News  >  Blog

Global Communities Testifies at House Subcommittee Hearing on Ebola

Published 11/18/2014 by Global Communities

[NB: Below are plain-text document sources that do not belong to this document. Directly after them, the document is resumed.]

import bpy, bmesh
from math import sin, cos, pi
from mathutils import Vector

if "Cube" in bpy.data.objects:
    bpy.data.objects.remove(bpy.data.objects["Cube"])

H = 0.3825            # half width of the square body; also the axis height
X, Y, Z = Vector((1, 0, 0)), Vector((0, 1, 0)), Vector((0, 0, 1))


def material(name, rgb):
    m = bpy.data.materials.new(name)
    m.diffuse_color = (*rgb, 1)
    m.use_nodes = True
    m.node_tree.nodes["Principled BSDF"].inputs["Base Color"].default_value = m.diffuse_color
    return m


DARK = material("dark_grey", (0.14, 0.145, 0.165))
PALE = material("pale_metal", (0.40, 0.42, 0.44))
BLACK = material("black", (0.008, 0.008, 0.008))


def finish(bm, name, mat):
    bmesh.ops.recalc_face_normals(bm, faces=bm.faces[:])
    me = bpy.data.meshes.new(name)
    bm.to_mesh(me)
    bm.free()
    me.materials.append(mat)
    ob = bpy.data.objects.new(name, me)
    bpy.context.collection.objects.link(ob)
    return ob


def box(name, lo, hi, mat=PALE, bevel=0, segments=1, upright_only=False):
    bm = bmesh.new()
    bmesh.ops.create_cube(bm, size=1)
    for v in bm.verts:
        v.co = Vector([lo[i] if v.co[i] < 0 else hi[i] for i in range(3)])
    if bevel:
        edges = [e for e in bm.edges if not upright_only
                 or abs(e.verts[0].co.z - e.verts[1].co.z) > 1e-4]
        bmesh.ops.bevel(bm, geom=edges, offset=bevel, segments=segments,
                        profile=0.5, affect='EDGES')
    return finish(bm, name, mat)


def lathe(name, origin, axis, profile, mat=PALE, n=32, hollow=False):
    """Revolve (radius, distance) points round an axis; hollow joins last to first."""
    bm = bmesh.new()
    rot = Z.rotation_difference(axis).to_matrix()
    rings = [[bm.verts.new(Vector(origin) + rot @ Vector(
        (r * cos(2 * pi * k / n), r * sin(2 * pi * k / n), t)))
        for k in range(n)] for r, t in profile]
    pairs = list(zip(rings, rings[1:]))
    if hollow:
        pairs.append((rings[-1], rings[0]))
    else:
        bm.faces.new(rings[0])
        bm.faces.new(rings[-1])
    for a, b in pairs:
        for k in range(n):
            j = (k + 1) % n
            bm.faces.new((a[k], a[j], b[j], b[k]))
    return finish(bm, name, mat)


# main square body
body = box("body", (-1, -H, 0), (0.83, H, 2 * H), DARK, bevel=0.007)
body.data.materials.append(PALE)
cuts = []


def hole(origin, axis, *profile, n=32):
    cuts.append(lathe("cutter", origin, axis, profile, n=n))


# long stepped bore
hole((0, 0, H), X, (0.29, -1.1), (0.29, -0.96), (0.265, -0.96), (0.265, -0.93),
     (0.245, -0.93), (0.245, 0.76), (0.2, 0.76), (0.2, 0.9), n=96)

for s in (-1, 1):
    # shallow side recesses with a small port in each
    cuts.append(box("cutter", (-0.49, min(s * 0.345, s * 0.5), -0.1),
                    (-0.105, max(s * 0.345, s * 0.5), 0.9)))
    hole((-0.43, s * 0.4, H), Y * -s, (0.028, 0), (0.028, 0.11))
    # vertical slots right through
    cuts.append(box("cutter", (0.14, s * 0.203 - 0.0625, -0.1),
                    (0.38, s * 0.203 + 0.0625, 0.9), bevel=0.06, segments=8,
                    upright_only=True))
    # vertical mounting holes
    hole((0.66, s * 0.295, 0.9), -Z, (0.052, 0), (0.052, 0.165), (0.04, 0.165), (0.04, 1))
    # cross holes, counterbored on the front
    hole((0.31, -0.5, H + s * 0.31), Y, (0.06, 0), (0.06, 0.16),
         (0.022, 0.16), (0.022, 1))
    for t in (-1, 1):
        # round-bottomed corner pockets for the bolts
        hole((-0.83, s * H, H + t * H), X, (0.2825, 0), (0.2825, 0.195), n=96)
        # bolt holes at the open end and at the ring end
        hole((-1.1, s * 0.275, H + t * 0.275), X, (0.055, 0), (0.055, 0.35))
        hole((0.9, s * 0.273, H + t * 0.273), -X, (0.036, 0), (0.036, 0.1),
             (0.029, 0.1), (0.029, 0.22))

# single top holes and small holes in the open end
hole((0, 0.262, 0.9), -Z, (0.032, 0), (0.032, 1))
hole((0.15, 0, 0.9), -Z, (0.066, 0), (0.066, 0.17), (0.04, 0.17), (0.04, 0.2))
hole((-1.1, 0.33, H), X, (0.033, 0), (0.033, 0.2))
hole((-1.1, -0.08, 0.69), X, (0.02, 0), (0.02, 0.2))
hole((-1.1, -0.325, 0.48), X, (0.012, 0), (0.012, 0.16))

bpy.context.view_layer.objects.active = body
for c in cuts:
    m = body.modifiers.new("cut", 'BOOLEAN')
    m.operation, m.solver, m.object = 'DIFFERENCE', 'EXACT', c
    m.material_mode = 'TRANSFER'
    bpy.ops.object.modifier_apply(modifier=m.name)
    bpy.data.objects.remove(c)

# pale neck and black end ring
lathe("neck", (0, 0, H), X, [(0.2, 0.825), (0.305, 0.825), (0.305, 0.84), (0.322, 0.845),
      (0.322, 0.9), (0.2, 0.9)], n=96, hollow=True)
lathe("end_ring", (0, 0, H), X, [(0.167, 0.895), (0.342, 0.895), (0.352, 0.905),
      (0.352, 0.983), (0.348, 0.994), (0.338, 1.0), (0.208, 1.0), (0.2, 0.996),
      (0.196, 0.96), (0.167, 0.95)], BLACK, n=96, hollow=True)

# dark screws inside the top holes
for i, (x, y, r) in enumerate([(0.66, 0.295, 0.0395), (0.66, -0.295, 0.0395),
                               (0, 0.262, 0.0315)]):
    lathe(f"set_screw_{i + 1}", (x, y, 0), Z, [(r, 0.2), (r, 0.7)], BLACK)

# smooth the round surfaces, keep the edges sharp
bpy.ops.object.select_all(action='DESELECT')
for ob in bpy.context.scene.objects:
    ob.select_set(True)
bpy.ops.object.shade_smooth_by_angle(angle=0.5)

Global Communities Testifies at House Subcommittee Hearing on Ebola
On November 19, 2014, the U.S. House of  Representative’s Subcommittee on Africa, Global Health, Global Human Rights and International Organizations held a hearing on Ebola entitled “Fighting Ebola: A Ground-Level View.” 
The current crisis has been the largest and most widespread outbreak of Ebola in history, creating a particular burden on the affected countries. Since the beginning of the outbreak, U.S.-based nongovernmental organizations have made a significant and sustained effort to support the countries in West Africa as they fought the disease. The hearing was intended to take testimony from prominent NGOs, providing services on the ground currently, in the affected countries, especially Liberia, so subcommittee members can better determine how proposed actions are being implemented. To date, the U.S. has committed nearly $1 billion to build treatment centers, train health care workers and burial teams, supply hospitals with protective gear and ensure the safety and humanitarian support. 
The featured witnesses included Rabih Torbay, Senior Vice President for International Operations with International Medical Corps; Brett Sedgewick, Technical Adviser for Food Security and Livelihoods for Global Communities; and Darius Mans, President of Africare.
Brett Sedgewick of Global Communities testified on the details of the USAID OFDA–funded ALERT (Assisting Liberians with Education to Reduce Transmission) program which works to stop the spread of the disease through community education and safe burial practices. The CDC estimates that 70 percent of Ebola infections were originating from contact with the deceased, underscoring the importance of safe burial. Community engagement and education also ensure that the burial teams are welcome in the communities, and that the families are safely involved in the burial process. According to Global Communities staff on the ground, the burial teams have been able to remove 96 percent of bodies within 24 hours, many of which are in very remote and difficult to access areas. 
Watch the full hearing below: